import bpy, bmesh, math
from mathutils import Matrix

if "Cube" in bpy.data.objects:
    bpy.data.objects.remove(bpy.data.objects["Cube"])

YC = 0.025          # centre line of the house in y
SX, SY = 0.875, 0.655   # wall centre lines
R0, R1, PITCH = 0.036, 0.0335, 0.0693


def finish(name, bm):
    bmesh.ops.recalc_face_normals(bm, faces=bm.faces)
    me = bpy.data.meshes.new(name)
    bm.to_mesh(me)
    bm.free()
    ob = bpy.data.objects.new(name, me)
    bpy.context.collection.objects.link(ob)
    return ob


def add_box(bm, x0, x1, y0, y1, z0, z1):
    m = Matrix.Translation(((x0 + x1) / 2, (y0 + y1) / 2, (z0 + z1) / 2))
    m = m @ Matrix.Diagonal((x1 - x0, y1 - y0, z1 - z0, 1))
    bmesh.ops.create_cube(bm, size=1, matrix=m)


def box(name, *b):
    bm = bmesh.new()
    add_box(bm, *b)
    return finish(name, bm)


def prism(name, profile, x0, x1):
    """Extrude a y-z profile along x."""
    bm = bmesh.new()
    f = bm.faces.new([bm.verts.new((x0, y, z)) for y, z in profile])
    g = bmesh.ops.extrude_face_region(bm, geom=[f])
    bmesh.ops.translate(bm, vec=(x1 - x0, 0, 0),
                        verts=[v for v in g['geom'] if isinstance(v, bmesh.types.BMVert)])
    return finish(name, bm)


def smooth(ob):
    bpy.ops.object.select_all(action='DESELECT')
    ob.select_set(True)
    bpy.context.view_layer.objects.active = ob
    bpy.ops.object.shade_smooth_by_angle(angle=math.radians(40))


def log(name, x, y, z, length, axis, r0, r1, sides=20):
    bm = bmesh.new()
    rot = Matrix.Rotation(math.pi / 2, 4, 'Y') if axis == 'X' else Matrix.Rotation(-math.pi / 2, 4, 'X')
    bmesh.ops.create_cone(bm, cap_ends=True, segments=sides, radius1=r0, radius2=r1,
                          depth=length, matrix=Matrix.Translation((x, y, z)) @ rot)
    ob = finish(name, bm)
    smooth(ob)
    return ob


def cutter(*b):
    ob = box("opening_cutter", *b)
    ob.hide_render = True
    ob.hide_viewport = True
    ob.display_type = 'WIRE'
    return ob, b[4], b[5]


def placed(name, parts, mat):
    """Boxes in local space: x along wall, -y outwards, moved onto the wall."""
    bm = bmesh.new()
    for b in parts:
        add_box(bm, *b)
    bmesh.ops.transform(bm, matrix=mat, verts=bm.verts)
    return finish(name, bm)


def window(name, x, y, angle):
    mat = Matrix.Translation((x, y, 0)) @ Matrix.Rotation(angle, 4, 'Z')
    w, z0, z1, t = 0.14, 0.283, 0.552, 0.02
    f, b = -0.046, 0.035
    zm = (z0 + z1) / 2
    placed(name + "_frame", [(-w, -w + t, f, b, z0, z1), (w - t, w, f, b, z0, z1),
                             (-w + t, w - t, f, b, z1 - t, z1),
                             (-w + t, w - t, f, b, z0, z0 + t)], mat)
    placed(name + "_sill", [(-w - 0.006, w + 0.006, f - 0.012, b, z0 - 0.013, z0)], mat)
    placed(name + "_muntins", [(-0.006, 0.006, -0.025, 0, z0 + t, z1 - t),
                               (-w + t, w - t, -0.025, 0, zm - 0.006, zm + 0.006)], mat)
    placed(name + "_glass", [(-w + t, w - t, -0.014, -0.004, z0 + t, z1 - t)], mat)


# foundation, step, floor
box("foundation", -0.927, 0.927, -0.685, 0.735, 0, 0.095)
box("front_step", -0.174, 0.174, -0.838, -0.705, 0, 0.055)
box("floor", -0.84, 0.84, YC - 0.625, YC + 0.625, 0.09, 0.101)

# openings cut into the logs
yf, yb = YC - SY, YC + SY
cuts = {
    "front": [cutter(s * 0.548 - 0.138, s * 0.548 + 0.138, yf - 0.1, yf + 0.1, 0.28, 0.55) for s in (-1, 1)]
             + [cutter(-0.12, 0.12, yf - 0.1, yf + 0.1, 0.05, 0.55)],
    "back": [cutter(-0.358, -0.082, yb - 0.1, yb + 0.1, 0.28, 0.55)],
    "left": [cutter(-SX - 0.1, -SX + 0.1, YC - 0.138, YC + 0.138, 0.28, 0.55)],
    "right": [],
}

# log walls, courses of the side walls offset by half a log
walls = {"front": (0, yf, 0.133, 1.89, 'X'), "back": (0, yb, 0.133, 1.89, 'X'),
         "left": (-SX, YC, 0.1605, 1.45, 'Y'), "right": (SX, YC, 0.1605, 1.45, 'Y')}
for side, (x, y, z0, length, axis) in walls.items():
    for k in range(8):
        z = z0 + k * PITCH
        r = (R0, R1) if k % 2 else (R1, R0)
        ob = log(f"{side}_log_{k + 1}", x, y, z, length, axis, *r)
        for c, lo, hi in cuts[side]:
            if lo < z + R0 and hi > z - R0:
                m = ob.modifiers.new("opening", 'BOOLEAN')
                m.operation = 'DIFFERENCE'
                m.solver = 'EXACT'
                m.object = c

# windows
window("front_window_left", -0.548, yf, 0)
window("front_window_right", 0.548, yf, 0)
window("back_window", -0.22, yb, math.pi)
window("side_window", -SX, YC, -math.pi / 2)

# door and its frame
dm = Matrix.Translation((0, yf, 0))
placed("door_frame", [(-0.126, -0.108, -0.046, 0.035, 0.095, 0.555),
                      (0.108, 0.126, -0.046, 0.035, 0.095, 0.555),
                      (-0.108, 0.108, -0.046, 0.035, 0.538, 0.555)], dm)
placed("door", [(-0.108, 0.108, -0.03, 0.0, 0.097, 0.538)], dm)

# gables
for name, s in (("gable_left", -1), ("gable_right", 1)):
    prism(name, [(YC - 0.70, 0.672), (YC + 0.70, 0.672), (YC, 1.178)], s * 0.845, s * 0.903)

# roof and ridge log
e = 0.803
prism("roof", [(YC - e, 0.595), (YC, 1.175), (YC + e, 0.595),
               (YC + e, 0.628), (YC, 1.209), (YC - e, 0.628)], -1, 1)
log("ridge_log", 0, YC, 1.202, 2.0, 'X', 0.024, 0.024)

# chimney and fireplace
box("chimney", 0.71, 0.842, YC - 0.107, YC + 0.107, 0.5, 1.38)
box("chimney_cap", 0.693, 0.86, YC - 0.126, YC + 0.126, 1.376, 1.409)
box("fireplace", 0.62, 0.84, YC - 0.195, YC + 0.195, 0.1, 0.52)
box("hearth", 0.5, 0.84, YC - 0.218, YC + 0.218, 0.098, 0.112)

───

## Work request
Taking the material above, extract exactly and only the lines from the line with "# foundation, step, floor" to the line with "# log walls, courses", inclusive of both.

## Response for this exercise
# foundation, step, floor
box("foundation", -0.927, 0.927, -0.685, 0.735, 0, 0.095)
box("front_step", -0.174, 0.174, -0.838, -0.705, 0, 0.055)
box("floor", -0.84, 0.84, YC - 0.625, YC + 0.625, 0.09, 0.101)

# openings cut into the logs
yf, yb = YC - SY, YC + SY
cuts = {
    "front": [cutter(s * 0.548 - 0.138, s * 0.548 + 0.138, yf - 0.1, yf + 0.1, 0.28, 0.55) for s in (-1, 1)]
             + [cutter(-0.12, 0.12, yf - 0.1, yf + 0.1, 0.05, 0.55)],
    "back": [cutter(-0.358, -0.082, yb - 0.1, yb + 0.1, 0.28, 0.55)],
    "left": [cutter(-SX - 0.1, -SX + 0.1, YC - 0.138, YC + 0.138, 0.28, 0.55)],
    "right": [],
}

# log walls, courses of the side walls offset by half a log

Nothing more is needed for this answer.